==== Extracted data ====

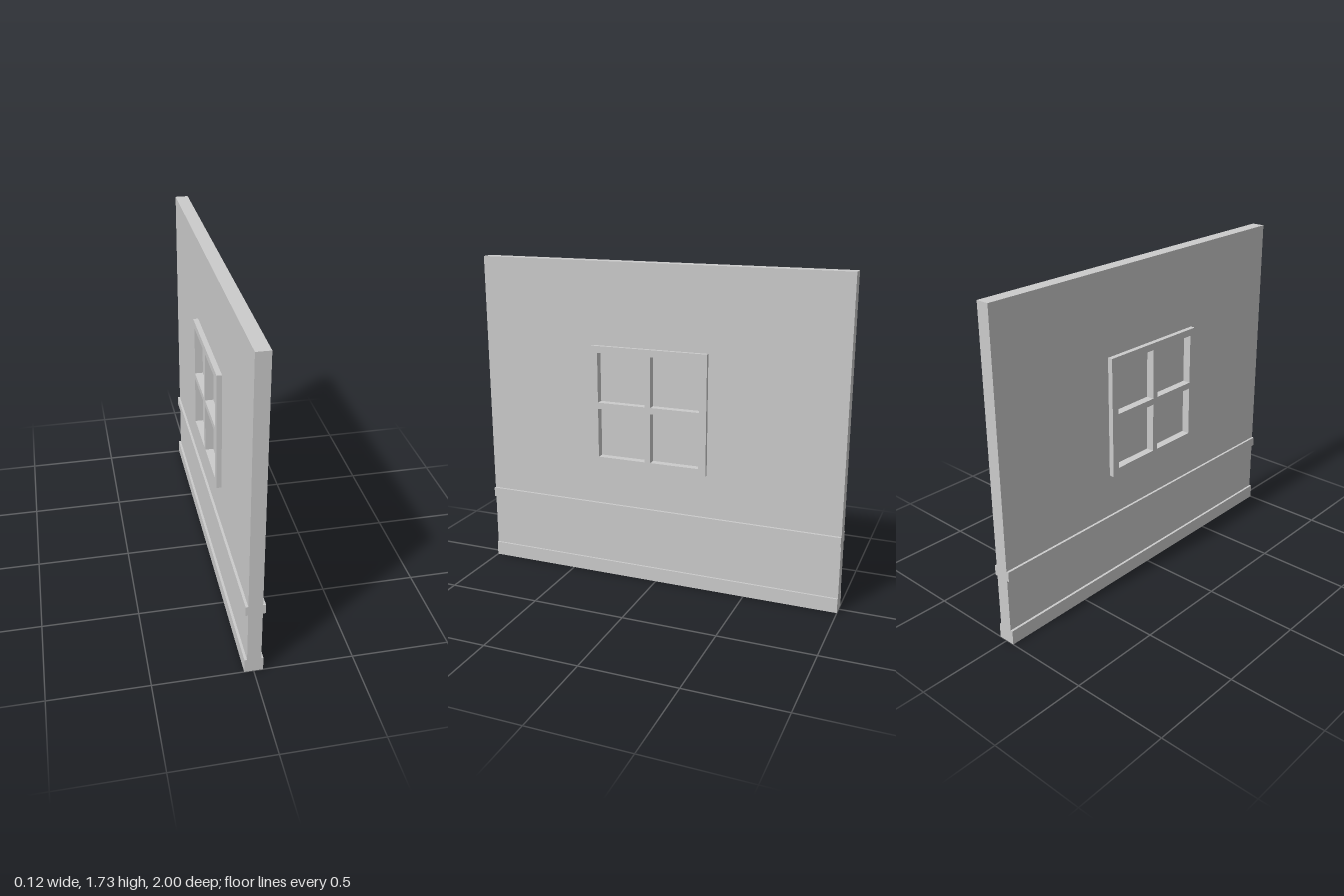
import * as THREE from 'three';

const material = new THREE.MeshStandardMaterial({ color: 0xcccccc, flatShading: true });

// Rectangle points in the wall plane (z, y)
const rect = (z0, z1, y0, y1) => [
  new THREE.Vector2(z0, y0), new THREE.Vector2(z1, y0),
  new THREE.Vector2(z1, y1), new THREE.Vector2(z0, y1),
];

// Slab spanning x0..x1 with rectangular openings
function slab(name, x0, x1, outline, openings = []) {
  const shape = new THREE.Shape(rect(...outline));
  for (const o of openings) shape.holes.push(new THREE.Path(rect(...o).reverse()));
  const geometry = new THREE.ExtrudeGeometry(shape, { depth: x1 - x0, bevelEnabled: false });
  geometry.rotateY(-Math.PI / 2).translate(x1, 0, 0);
  const mesh = new THREE.Mesh(geometry, material);
  mesh.name = name;
  return mesh;
}

export function createModel() {
  const group = new THREE.Group();
  group.name = 'wallWithWindow';

  const windowOutline = [-0.283, 0.363, 0.647, 1.293];
  const paneOpenings = [];
  for (const [z0, z1] of [[-0.243, 0.026], [0.058, 0.326]])
    for (const [y0, y1] of [[0.685, 0.953], [0.987, 1.256]])
      paneOpenings.push([z0, z1, y0, y1]);

  group.add(
    // Wall panel with the window opening
    slab('wall', -0.034, 0.036, [-1, 1, 0, 1.732], [windowOutline]),
    // Frame with crossing bars, proud of both wall faces
    slab('windowFrame', -0.061, 0.057, windowOutline, paneOpenings),
    // Recessed glass
    slab('windowGlass', -0.018, 0.016, [-0.26, 0.34, 0.67, 1.27]),
    // Trims along the full length
    slab('chairRail', -0.047, 0.05, [-1, 1, 0.363, 0.415]),
    slab('baseboard', -0.047, 0.047, [-1, 1, 0, 0.077]),
  );
  return group;
}
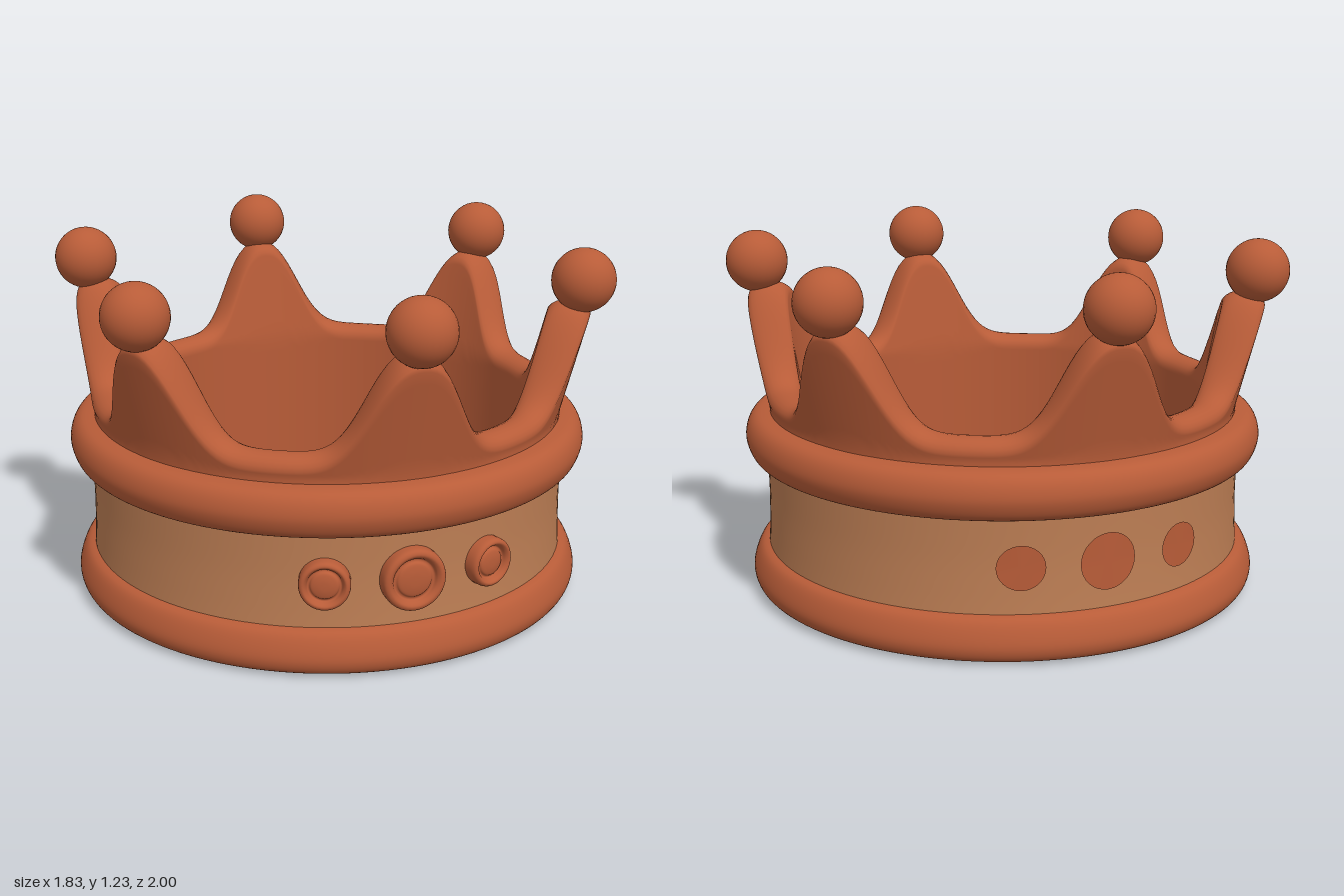
import * as THREE from 'three';

const rust = new THREE.MeshStandardMaterial({ color: 0xb85c38 });
rust.name = 'rust';
const tan = new THREE.MeshStandardMaterial({ color: 0xbd7e54 });
tan.name = 'tan';

const POINTS = 6;

function addMesh(parent, name, geometry, material) {
  const mesh = new THREE.Mesh(geometry, material);
  mesh.name = name;
  parent.add(mesh);
  return mesh;
}

// Smooth ring turned from a few [radius, height] points
function turned(points, samples, segments = 128) {
  const curve = new THREE.SplineCurve(points.map(p => new THREE.Vector2(p[0], p[1])));
  return new THREE.LatheGeometry(curve.getPoints(samples), segments);
}

// Height of the scalloped top edge at an angle around the crown
function edgeHeight(angle) {
  const step = (Math.PI * 2) / POINTS;
  const offset = Math.abs(angle - Math.round(angle / step) * step);
  const degrees = THREE.MathUtils.radToDeg(offset);
  return 0.715 + 0.335 * Math.exp(-Math.pow(degrees / 12, 2.4));
}

// Flared wall with six peaks: a rounded cross-section swept around the crown
function scallopedWall() {
  const around = 288, rows = 10, round = 10, low = 0.58;
  const outer = y => 0.83 + 0.25 * Math.max(0, y - 0.65);
  const inner = y => 0.715 + 0.17 * Math.max(0, y - 0.68);
  const positions = [], indices = [];
  let count = 0;
  for (let i = 0; i < around; i++) {
    const angle = (i / around) * Math.PI * 2;
    const shoulder = edgeHeight(angle) - 0.045;
    const section = [];
    for (let j = 0; j < rows; j++) {
      const y = low + (shoulder - low) * (j / rows);
      section.push([outer(y), y]);
    }
    const mid = (outer(shoulder) + inner(shoulder)) / 2;
    const half = (outer(shoulder) - inner(shoulder)) / 2;
    for (let j = 0; j <= round; j++) {
      const t = (j / round) * Math.PI;
      section.push([mid + half * Math.cos(t), shoulder + 0.045 * Math.sin(t)]);
    }
    for (let j = rows - 1; j >= 0; j--) {
      const y = low + (shoulder - low) * (j / rows);
      section.push([inner(y), y]);
    }
    count = section.length;
    for (const [r, y] of section) positions.push(r * Math.sin(angle), y, r * Math.cos(angle));
  }
  for (let i = 0; i < around; i++) {
    for (let j = 0; j < count - 1; j++) {
      const a = i * count + j, b = ((i + 1) % around) * count + j;
      indices.push(a, b, a + 1, b + 1, a + 1, b);
    }
  }
  const geometry = new THREE.BufferGeometry();
  geometry.setAttribute('position', new THREE.Float32BufferAttribute(positions, 3));
  geometry.setIndex(indices);
  geometry.computeVertexNormals();
  return geometry;
}

// Round stud with a raised rim, a groove and a low centre
function stud(radius) {
  const profile = [[1, 0], [1, 0.03], [0.95, 0.045], [0.83, 0.05], [0.72, 0.042],
    [0.66, 0.03], [0.58, 0.03], [0.5, 0.038], [0.25, 0.043], [0, 0.044]];
  const geometry = turned(profile.map(([r, y]) => [r * radius, y]), 36, 40);
  return geometry.rotateX(Math.PI / 2);
}

// Flat spot wrapped onto the back of the band
function spot(radius, x) {
  const geometry = new THREE.CircleGeometry(radius, 32);
  const p = geometry.attributes.position;
  const r = 0.853;
  for (let i = 0; i < p.count; i++) {
    const px = p.getX(i) + x;
    p.setXYZ(i, -px, p.getY(i) + 0.31, -Math.sqrt(r * r - px * px));
  }
  geometry.computeVertexNormals();
  return geometry;
}

export function createModel() {
  const crown = new THREE.Group();
  crown.name = 'crown';

  // Band, rims and inside
  addMesh(crown, 'band', turned([[0.85, 0.13], [0.845, 0.22], [0.842, 0.34], [0.845, 0.5]], 16), tan);
  addMesh(crown, 'lowerRim', turned([[0.715, 0.06], [0.725, 0.02], [0.755, 0.002], [0.8, 0], [0.855, 0.002],
    [0.893, 0.018], [0.907, 0.058], [0.895, 0.108], [0.872, 0.145], [0.835, 0.158]], 40), rust);
  addMesh(crown, 'upperRim', turned([[0.835, 0.468], [0.872, 0.472], [0.9, 0.495], [0.916, 0.545],
    [0.905, 0.595], [0.875, 0.625], [0.82, 0.634]], 32), rust);
  addMesh(crown, 'insideWall', turned([[0.715, 0.6], [0.715, 0.3], [0.715, 0.05]], 8), rust);

  // Peaks and the balls on them
  addMesh(crown, 'scallopedWall', scallopedWall(), rust);
  const ball = new THREE.SphereGeometry(0.11, 32, 24);
  for (let i = 0; i < POINTS; i++) {
    const angle = (i / POINTS) * Math.PI * 2;
    addMesh(crown, 'ball', ball, rust).position.set(0.89 * Math.sin(angle), 1.122, 0.89 * Math.cos(angle));
  }

  // Studs on the front, spots on the back
  for (const [x, radius] of [[-0.28, 0.083], [0, 0.106], [0.28, 0.083]]) {
    const angle = Math.asin(x / 0.86);
    const mesh = addMesh(crown, 'stud', stud(radius), rust);
    mesh.position.set(0.836 * Math.sin(angle), 0.31, 0.836 * Math.cos(angle));
    mesh.rotation.y = angle;
    addMesh(crown, 'backSpot', spot(radius * 0.9, x), rust);
  }
  return crown;
}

====

What is required
Check each line of the listing for "addMesh". Show those that have it.

The completed task
function addMesh(parent, name, geometry, material) {
  addMesh(crown, 'band', turned([[0.85, 0.13], [0.845, 0.22], [0.842, 0.34], [0.845, 0.5]], 16), tan);
  addMesh(crown, 'lowerRim', turned([[0.715, 0.06], [0.725, 0.02], [0.755, 0.002], [0.8, 0], [0.855, 0.002],
  addMesh(crown, 'upperRim', turned([[0.835, 0.468], [0.872, 0.472], [0.9, 0.495], [0.916, 0.545],
  addMesh(crown, 'insideWall', turned([[0.715, 0.6], [0.715, 0.3], [0.715, 0.05]], 8), rust);
  addMesh(crown, 'scallopedWall', scallopedWall(), rust);
    addMesh(crown, 'ball', ball, rust).position.set(0.89 * Math.sin(angle), 1.122, 0.89 * Math.cos(angle));
    const mesh = addMesh(crown, 'stud', stud(radius), rust);
    addMesh(crown, 'backSpot', spot(radius * 0.9, x), rust);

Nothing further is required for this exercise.